[Material provided — start]
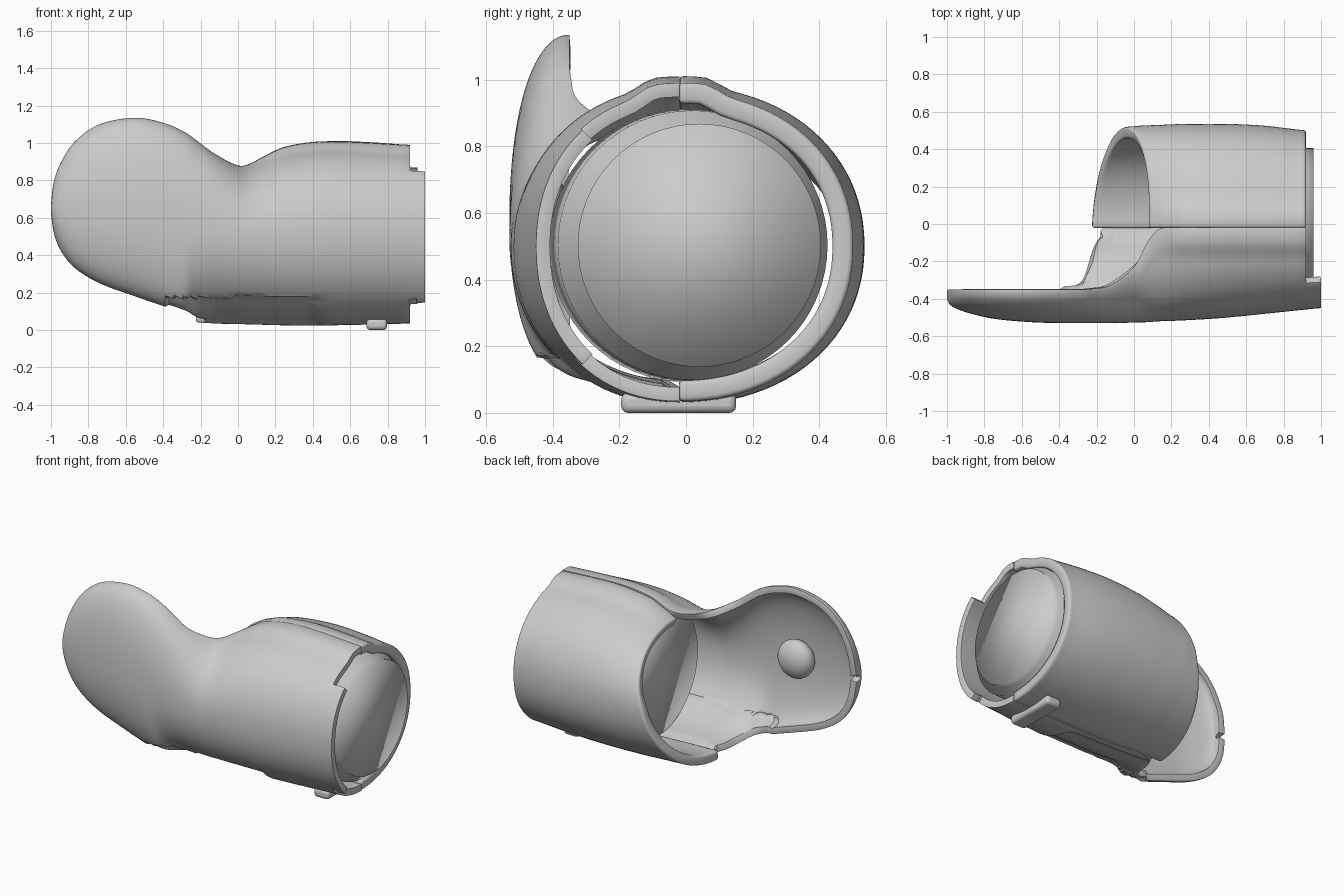
import bpy, bmesh, math
from mathutils import Vector

if "Cube" in bpy.data.objects:
    bpy.data.objects.remove(bpy.data.objects["Cube"])

grey = bpy.data.materials.new("plain_grey")
grey.diffuse_color = (0.6, 0.6, 0.6, 1)
grey.use_nodes = True
grey.node_tree.nodes["Principled BSDF"].inputs["Base Color"].default_value = grey.diffuse_color


def spline(keys, t):
    """Smooth interpolation through rows of keys, t counted in rows."""
    i = min(int(t), len(keys) - 2)
    f = t - i
    p = [keys[min(max(j, 0), len(keys) - 1)] for j in range(i - 1, i + 3)]
    return [b + 0.5 * f * (c - a + f * (2*a - 5*b + 4*c - d + f * (3*(b - c) + d - a)))
            for a, b, c, d in zip(*p)]


def smooth(a, b, v):
    v = min(max((v - a) / (b - a), 0), 1)
    return v * v * (3 - 2 * v)


def table(rows, x):
    """Look up smooth values at a given x in rows sorted by x."""
    for i in range(len(rows) - 1):
        if x <= rows[i + 1][0]:
            f = (x - rows[i][0]) / (rows[i + 1][0] - rows[i][0])
            return spline(rows, i + max(f, 0))
    return rows[-1]


def finish(ob, thickness=0, angle=40):
    ob.data.materials.append(grey)
    bpy.context.view_layer.objects.active = ob
    ob.select_set(True)
    if thickness:
        m = ob.modifiers.new("wall", 'SOLIDIFY')
        m.thickness, m.offset = thickness, -1
        b = ob.modifiers.new("soft_rim", 'BEVEL')
        b.width, b.segments, b.limit_method = 0.012, 2, 'ANGLE'
        b.angle_limit = math.radians(60)
    bpy.ops.object.shade_smooth_by_angle(angle=math.radians(angle))
    ob.select_set(False)


def loft(name, rings, thickness, drop=None, inside=None):
    bm = bmesh.new()
    vs = [[bm.verts.new(p) for p in r] for r in rings]
    for r0, r1 in zip(vs, vs[1:]):
        for k in range(len(r0) - 1):
            bm.faces.new((r0[k], r1[k], r1[k + 1], r0[k + 1]))
    if drop:
        bad = [f for f in bm.faces if drop(f.calc_center_median())]
        bmesh.ops.delete(bm, geom=bad, context='FACES')
    # make the wall grow inwards
    bm.normal_update()
    f = max(bm.faces, key=lambda f: abs(f.calc_center_median().y))
    if f.normal.y * f.calc_center_median().y < 0:
        bmesh.ops.reverse_faces(bm, faces=bm.faces)
    me = bpy.data.meshes.new(name)
    bm.to_mesh(me)
    bm.free()
    ob = bpy.data.objects.new(name, me)
    bpy.context.collection.objects.link(ob)
    finish(ob, thickness)


def section(x, phi, top, bottom, depth, mid, ridge):
    """Point on a half oval: top and bottom are (y, z) rims, depth is the outermost y."""
    s, c = math.sin(phi), max(math.cos(phi), 0)
    ey, ez = top if s > 0 else bottom
    y = ey + (depth - ey) * c ** 0.94
    z = mid + (ez - mid) * abs(s) ** 0.94
    if s > 0:
        z -= ridge * smooth(0.07, 0.17, abs(y - ey)) * s
    return Vector((x, y, z))


N = 48
PHIS = [math.pi * (k / N - 0.5) for k in range(N + 1)]

# front shell with spoon: x, top rim y z, bottom rim y z, depth, middle z, seam ridge
SPOON = [
    (-1.0, -.355, .67, -.355, .63, .40, .65, 0),
    (-.985, -.35, .79, -.35, .52, .43, .65, 0),
    (-.945, -.35, .90, -.35, .42, .455, .65, 0),
    (-.87, -.35, 1.01, -.35, .33, .48, .65, 0),
    (-.74, -.35, 1.10, -.35, .25, .508, .64, 0),
    (-.55, -.35, 1.135, -.35, .18, .525, .62, 0),
    (-.39, -.35, 1.105, -.35, .125, .53, .59, 0),
    (-.28, -.35, 1.055, -.32, .085, .53, .56, 0),
    (-.21, -.345, 1.005, -.12, .045, .53, .54, 0),
    (-.12, -.325, .94, -.02, .035, .53, .52, 0),
    (0, -.23, .88, -.02, .032, .527, .505, 0),
    (.07, -.10, .893, -.02, .03, .525, .50, .005),
    (.14, -.025, .93, -.02, .028, .52, .50, .015),
    (.27, -.02, .985, -.02, .025, .515, .50, .028),
    (.50, -.02, 1.01, -.02, .025, .50, .50, .03),
    (.92, -.02, .99, -.02, .035, .457, .50, .03),
    (1.0, -.02, .985, -.02, .038, .45, .50, .03)]
STEPS = 6
rings = []
for j in range((len(SPOON) - 1) * STEPS + 1):
    x, ty, tz, by, bz, d, mid, ridge = spline(SPOON, j / STEPS)
    ring = []
    for phi in PHIS:
        p = section(x, phi, (ty, tz), (by, bz), -d, mid, ridge)
        # sunken strip along the lower side
        if -.39 < x < .41 and p.z < .165 and p.y < -.06:
            axis = Vector((x, 0, .5))
            p = axis + (p - axis) * .955
        ring.append(p)
    rings.append(ring)
loft("front_shell", rings, .042,
     lambda c: c.x > .92 and not .155 < c.z < .85)

# back shell with slanted opening: x, top z, bottom z, half width
SHELL = [(-.26, .86, .04, .50), (0, .875, .034, .522), (.07, .893, .03, .527),
         (.14, .93, .028, .53), (.27, .985, .025, .535), (.50, 1.01, .025, .535),
         (.70, 1.005, .03, .525), (.93, .99, .035, .50)]
rings = []
for j in range(41):
    ring = []
    for phi in PHIS:
        start = -.075 + .15 * math.sin(phi) + .025 * math.cos(phi)
        x = start + (.92 - start) * j / 40
        _, tz, bz, w = table(SHELL, x)
        ring.append(section(x, phi, (-.02, tz), (-.02, bz), w, .5,
                            .03 * smooth(.03, .3, x)))
    rings.append(ring)
loft("back_shell", rings, .062)

# inner core, a slightly tapered solid plug
bm = bmesh.new()
loops = []
for x, cy, r in ((.2, 0, .41), (.9, .02, .405), (.925, .04, .365), (.96, .04, .365)):
    loops.append([bm.verts.new((x, cy + r * math.cos(a), .503 + r * math.sin(a)))
                  for a in (2 * math.pi * k / 64 for k in range(64))])
for a, b in zip(loops, loops[1:]):
    for k in range(64):
        n = (k + 1) % 64
        bm.faces.new((a[k], a[n], b[n], b[k]))
bm.faces.new(loops[0])
bm.faces.new(loops[-1])
bmesh.ops.recalc_face_normals(bm, faces=bm.faces)
me = bpy.data.meshes.new("inner_core")
bm.to_mesh(me)
bm.free()
core = bpy.data.objects.new("inner_core", me)
bpy.context.collection.objects.link(core)
finish(core, angle=180)

# round boss inside the spoon
bpy.ops.mesh.primitive_uv_sphere_add(segments=32, ring_count=16, radius=.125,
                                     location=(-.5, -.44, .62))
boss = bpy.context.object
boss.name = "spoon_boss"
boss.scale = (1, .65, 1)
finish(boss)

# clasp under the shells
bpy.ops.mesh.primitive_cube_add(size=1, location=(.742, -.022, .03))
clasp = bpy.context.object
clasp.name = "bottom_clasp"
clasp.scale = (.11, .345, .06)
bpy.ops.object.transform_apply(location=False, rotation=False, scale=True)
bev = clasp.modifiers.new("round", 'BEVEL')
bev.width, bev.segments = .02, 3
finish(clasp)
[Material provided — finish]
Work required | Give back, unchanged, the run of lines in the listing above that begins at the line containing "bm.faces.new((a[k], a[n], b[n], b[k]))" and ends at the line containing "# round boss inside the spoon", both included.

Answer section |
        bm.faces.new((a[k], a[n], b[n], b[k]))
bm.faces.new(loops[0])
bm.faces.new(loops[-1])
bmesh.ops.recalc_face_normals(bm, faces=bm.faces)
me = bpy.data.meshes.new("inner_core")
bm.to_mesh(me)
bm.free()
core = bpy.data.objects.new("inner_core", me)
bpy.context.collection.objects.link(core)
finish(core, angle=180)

# round boss inside the spoon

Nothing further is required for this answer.